[Stored data]
※
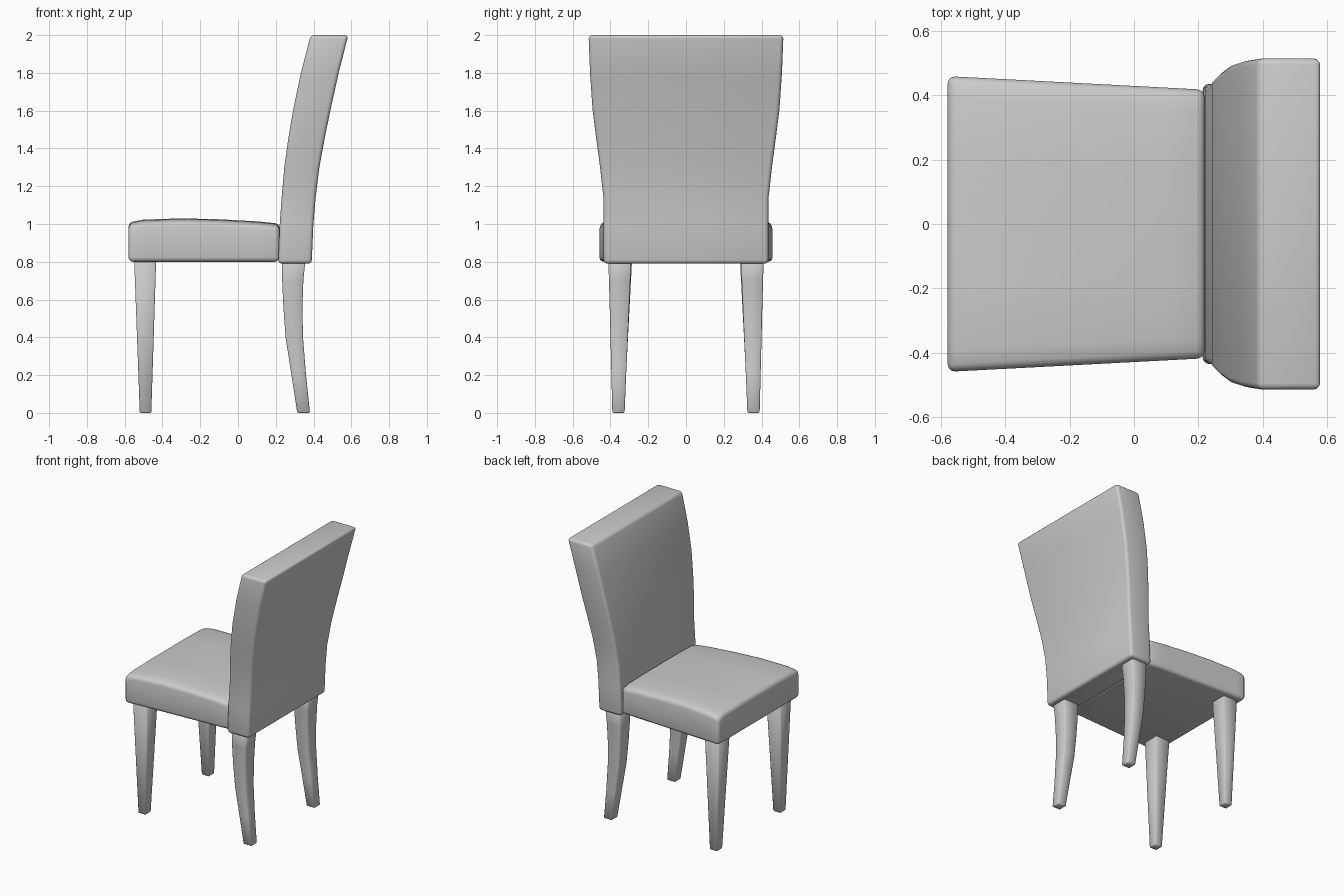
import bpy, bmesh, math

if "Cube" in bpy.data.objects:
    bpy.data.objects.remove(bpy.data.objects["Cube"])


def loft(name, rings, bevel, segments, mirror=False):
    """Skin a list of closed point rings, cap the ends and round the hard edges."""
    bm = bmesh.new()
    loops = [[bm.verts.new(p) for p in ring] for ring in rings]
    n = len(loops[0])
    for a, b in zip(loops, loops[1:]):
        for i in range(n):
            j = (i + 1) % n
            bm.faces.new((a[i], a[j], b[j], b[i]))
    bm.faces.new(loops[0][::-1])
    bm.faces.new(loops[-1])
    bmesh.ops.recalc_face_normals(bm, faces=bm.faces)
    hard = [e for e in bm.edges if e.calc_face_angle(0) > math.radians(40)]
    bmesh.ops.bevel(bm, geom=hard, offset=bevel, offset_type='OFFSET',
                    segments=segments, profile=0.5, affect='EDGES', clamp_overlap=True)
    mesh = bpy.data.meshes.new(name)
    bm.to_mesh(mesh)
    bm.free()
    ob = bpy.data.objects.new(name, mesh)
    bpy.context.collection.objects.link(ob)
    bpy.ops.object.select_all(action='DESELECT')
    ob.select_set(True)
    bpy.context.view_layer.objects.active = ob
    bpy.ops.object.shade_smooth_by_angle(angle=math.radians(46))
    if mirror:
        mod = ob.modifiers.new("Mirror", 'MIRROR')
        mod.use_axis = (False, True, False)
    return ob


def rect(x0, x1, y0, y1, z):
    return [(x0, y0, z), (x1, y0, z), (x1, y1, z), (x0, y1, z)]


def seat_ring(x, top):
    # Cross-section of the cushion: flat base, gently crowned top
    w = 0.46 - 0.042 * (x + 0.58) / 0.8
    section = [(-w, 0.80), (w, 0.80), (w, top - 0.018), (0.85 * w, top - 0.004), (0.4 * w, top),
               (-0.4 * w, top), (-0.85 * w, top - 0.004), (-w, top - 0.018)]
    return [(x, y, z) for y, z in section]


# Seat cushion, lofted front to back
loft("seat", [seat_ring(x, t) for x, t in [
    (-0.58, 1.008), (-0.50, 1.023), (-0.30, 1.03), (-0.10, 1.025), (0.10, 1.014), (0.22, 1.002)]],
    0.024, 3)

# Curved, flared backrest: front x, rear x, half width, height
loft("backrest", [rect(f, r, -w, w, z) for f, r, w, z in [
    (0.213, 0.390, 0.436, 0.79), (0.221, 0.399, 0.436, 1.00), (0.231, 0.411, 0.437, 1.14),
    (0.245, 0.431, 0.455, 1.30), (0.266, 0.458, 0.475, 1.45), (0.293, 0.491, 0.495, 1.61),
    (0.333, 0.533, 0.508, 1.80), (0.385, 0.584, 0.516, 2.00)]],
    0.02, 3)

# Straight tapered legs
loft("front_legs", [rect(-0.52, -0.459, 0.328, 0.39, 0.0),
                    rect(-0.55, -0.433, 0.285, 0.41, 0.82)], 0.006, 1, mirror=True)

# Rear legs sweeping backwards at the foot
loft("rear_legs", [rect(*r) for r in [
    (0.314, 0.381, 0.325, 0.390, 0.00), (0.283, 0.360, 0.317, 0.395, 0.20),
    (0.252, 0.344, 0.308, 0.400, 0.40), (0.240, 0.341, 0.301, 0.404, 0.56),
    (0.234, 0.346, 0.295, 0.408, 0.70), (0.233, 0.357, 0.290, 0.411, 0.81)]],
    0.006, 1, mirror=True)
※
▶ TASK DESCRIPTION
In the entries above, find the line holding "ob = bpy.data.objects.new(name, mesh)" and the line holding "# Straight tapered legs"; print both of them and every line between, exactly, and nothing else.

▶ RESPONSE AREA
    ob = bpy.data.objects.new(name, mesh)
    bpy.context.collection.objects.link(ob)
    bpy.ops.object.select_all(action='DESELECT')
    ob.select_set(True)
    bpy.context.view_layer.objects.active = ob
    bpy.ops.object.shade_smooth_by_angle(angle=math.radians(46))
    if mirror:
        mod = ob.modifiers.new("Mirror", 'MIRROR')
        mod.use_axis = (False, True, False)
    return ob


def rect(x0, x1, y0, y1, z):
    return [(x0, y0, z), (x1, y0, z), (x1, y1, z), (x0, y1, z)]


def seat_ring(x, top):
    # Cross-section of the cushion: flat base, gently crowned top
    w = 0.46 - 0.042 * (x + 0.58) / 0.8
    section = [(-w, 0.80), (w, 0.80), (w, top - 0.018), (0.85 * w, top - 0.004), (0.4 * w, top),
               (-0.4 * w, top), (-0.85 * w, top - 0.004), (-w, top - 0.018)]
    return [(x, y, z) for y, z in section]


# Seat cushion, lofted front to back
loft("seat", [seat_ring(x, t) for x, t in [
    (-0.58, 1.008), (-0.50, 1.023), (-0.30, 1.03), (-0.10, 1.025), (0.10, 1.014), (0.22, 1.002)]],
    0.024, 3)

# Curved, flared backrest: front x, rear x, half width, height
loft("backrest", [rect(f, r, -w, w, z) for f, r, w, z in [
    (0.213, 0.390, 0.436, 0.79), (0.221, 0.399, 0.436, 1.00), (0.231, 0.411, 0.437, 1.14),
    (0.245, 0.431, 0.455, 1.30), (0.266, 0.458, 0.475, 1.45), (0.293, 0.491, 0.495, 1.61),
    (0.333, 0.533, 0.508, 1.80), (0.385, 0.584, 0.516, 2.00)]],
    0.02, 3)

# Straight tapered legs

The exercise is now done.